For me, I’m absolutely clueless when it comes to anything to do with tax, self assessment, keeping a recons of what expenses etc. So far I keep my own ledger with every single job/ Lightroom preset sale I make. This currently works well for me but I need to get it onto a desktop version in the next few weeks. Make sure you know your dates for self assessment. The tax year runs April to April so be ready when the time comes to declare any additional income. Setting up a separate bank account to store your tax is also a good idea (one on my to-do list this week for that matter). Get yourself a spreadsheet going and an expanding folder to keep record of every expense. Make sure you keep track from day one though!
Oh! Lastly, if you’re unsure of anything, always ask for help. Whether that be a relative, friend or an accountant, or even another blogger, it’s worth tackling this all early and making it a good habit.
Who are you creating content for/ Do you believe in the product?
Whether your being approached or a brand has approached you, theres one thing I have learnt and thats to never offer your services for free. You wouldn’t do this in any other industry so whats different here? Try not to work for free, I know its more difficult when you start off but at the end of the day this is a job and it will affect you in your later blogging career, as well as fellow bloggers, if brands see you posting for free all the time. Always ask yourself, do you genuinely believe in the product or brand before saying yes to a new contract? I have turned down a few jobs down recently. Even when the money is good, it doesn’t make sense if I don’t believe in the product in the first place.
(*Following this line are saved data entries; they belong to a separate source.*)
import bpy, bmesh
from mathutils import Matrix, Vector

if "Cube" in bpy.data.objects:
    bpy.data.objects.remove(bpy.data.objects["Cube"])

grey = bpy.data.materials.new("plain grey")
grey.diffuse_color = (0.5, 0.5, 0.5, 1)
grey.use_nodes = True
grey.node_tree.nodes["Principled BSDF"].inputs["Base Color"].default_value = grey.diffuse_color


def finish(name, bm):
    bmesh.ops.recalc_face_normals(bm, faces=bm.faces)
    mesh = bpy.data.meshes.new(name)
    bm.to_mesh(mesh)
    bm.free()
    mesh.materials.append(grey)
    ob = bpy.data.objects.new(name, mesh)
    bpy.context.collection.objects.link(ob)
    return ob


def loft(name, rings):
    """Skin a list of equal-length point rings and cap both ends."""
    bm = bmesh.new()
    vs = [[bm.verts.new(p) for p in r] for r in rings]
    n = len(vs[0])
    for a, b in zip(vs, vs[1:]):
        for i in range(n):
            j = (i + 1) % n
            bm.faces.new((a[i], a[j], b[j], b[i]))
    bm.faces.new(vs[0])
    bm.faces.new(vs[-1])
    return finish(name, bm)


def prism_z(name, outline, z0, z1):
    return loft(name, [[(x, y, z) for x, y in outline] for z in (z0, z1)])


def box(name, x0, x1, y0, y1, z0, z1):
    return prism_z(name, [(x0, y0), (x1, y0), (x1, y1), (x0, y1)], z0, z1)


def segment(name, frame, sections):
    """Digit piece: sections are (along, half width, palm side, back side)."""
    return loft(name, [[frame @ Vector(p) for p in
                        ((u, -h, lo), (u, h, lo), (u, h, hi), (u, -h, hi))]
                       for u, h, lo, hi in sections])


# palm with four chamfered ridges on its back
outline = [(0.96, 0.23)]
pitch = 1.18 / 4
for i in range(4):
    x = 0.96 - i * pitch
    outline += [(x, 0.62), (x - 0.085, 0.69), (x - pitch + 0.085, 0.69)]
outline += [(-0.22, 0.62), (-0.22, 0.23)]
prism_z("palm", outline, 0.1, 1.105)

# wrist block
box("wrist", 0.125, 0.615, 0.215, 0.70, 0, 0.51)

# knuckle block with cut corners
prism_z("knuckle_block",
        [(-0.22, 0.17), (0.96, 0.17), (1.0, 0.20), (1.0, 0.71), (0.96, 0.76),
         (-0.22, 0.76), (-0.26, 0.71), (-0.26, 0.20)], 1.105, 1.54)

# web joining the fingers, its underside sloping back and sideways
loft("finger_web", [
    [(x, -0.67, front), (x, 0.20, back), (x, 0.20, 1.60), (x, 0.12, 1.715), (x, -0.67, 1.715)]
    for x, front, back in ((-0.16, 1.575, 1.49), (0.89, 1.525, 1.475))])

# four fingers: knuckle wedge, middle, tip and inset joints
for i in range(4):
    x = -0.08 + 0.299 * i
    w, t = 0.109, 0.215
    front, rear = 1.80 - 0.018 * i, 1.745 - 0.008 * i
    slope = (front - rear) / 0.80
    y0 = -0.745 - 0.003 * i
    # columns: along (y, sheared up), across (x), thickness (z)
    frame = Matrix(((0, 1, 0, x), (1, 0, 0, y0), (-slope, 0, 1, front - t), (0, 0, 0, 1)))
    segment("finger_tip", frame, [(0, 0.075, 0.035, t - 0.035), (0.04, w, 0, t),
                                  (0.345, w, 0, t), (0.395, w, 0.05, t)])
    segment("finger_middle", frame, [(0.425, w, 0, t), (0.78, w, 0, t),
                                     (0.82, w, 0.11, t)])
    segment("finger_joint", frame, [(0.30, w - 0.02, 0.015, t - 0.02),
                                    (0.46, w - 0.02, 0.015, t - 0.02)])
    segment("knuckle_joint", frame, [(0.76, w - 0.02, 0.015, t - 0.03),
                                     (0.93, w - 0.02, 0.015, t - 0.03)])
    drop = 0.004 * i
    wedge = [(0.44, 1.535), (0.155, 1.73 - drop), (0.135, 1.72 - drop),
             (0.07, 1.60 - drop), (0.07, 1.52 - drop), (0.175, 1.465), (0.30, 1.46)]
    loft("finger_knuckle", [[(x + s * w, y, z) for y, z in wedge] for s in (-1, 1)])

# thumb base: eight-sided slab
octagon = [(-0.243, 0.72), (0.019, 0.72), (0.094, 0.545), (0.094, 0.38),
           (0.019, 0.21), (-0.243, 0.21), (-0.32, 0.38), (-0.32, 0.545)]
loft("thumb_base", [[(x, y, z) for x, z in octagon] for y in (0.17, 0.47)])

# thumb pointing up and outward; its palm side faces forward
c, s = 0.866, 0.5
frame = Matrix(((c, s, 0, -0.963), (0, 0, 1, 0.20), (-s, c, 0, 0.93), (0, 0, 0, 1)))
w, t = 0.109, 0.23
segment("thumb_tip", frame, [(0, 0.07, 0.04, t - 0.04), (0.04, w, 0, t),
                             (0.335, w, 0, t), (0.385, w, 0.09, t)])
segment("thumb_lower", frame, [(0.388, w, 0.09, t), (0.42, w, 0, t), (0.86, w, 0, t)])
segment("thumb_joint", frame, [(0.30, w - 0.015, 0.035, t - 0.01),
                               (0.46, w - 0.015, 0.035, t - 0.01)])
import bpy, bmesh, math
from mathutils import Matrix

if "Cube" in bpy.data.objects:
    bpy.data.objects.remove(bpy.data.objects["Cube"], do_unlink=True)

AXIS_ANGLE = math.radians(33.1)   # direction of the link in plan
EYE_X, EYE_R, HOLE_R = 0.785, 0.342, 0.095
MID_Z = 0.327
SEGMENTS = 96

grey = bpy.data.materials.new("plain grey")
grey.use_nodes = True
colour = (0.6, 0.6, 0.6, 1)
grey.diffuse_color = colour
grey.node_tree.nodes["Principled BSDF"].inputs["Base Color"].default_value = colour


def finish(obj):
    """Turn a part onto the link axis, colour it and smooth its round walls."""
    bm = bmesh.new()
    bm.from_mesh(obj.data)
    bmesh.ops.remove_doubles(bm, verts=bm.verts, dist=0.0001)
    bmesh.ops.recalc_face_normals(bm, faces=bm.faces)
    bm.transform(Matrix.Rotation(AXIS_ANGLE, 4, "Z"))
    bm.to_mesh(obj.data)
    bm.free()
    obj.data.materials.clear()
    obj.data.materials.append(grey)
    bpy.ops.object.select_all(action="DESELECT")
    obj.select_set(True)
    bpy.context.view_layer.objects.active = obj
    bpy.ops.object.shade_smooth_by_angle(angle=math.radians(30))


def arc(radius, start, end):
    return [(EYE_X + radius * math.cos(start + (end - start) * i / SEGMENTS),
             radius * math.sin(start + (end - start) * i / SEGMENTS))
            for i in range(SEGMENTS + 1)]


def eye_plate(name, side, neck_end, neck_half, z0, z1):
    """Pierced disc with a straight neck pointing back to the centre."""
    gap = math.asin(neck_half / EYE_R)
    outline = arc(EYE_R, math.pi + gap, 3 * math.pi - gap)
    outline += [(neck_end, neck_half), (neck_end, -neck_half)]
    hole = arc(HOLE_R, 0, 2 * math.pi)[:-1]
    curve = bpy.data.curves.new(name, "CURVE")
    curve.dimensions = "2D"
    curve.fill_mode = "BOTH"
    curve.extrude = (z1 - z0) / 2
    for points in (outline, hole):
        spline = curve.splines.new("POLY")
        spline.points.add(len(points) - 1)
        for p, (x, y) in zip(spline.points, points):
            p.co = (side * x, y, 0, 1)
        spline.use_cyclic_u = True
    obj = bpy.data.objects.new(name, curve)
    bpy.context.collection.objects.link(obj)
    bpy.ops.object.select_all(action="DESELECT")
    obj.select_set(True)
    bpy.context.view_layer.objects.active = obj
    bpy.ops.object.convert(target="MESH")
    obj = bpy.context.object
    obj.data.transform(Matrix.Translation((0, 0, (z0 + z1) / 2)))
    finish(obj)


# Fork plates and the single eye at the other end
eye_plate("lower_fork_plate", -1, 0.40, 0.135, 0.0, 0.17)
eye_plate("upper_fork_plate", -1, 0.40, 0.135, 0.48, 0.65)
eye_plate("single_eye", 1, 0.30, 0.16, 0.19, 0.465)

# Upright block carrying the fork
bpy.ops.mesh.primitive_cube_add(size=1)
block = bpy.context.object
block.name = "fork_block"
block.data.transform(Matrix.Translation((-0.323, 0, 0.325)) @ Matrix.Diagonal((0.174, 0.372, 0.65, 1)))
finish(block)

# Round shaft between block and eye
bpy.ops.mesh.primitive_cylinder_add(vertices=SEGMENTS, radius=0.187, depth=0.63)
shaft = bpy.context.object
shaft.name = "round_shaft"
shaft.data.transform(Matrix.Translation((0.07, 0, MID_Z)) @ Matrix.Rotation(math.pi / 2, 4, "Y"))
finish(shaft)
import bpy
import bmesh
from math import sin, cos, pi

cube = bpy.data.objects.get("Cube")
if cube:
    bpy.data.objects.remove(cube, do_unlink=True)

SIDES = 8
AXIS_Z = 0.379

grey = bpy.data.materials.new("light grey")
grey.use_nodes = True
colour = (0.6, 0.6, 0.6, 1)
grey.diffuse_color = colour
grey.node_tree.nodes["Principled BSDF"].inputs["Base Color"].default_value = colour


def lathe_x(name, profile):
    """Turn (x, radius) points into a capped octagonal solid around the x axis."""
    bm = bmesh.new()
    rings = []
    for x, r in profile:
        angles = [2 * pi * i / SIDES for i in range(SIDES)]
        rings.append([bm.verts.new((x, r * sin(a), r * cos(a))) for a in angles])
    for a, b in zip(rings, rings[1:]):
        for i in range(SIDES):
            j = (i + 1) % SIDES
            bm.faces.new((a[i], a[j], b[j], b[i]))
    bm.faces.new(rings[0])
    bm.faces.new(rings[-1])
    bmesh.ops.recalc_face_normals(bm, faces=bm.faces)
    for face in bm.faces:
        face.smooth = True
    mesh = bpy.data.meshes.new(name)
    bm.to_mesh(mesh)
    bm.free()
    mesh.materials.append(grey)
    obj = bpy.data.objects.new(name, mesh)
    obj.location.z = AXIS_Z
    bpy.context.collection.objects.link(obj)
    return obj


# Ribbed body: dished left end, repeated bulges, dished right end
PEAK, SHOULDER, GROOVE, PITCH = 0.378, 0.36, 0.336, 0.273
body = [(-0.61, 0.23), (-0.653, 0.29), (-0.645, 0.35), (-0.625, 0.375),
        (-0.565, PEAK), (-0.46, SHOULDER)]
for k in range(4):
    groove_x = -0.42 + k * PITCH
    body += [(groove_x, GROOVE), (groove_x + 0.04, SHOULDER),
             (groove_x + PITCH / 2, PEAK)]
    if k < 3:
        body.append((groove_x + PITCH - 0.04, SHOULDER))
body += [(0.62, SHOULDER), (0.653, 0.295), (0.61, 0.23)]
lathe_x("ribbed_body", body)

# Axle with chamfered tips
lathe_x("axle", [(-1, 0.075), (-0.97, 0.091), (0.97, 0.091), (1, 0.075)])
Your full-time job:
Whatever you do, keep working full-time until you are 1000000000% financially ready. I rent and have bills to pay so it would be utterly Ignorant if I were to walk away from my job anytime soon. I am a long way off blogging being able to pay the bills, but for now the extra income has opened a lot more doors for me. Its a tough ride but you’re not as busy as you think you are. Plan ahead, see friends and family and dedicate 1/2 days a month for content and it will all come with ease.
Don’t forget to have fun:
We have all been there, instagram has the tendency to put us down at times and it can really affect the way we think. Before the summer started, I began to forget why I took up blogging in the first place and I practically fell into the trap of solely using my blog and instagram to make money. WRING WAY TO THINK. I lost authenticity and really got myself into a rut. I then taught myself that it isn’t about the likes or the follower game. I mean, it is lovely when you receive virtual love when all your hard work pays off but its not all about that. Don’t forget why you started your blog/ instagram in the first place and keep that with you all the way to the end.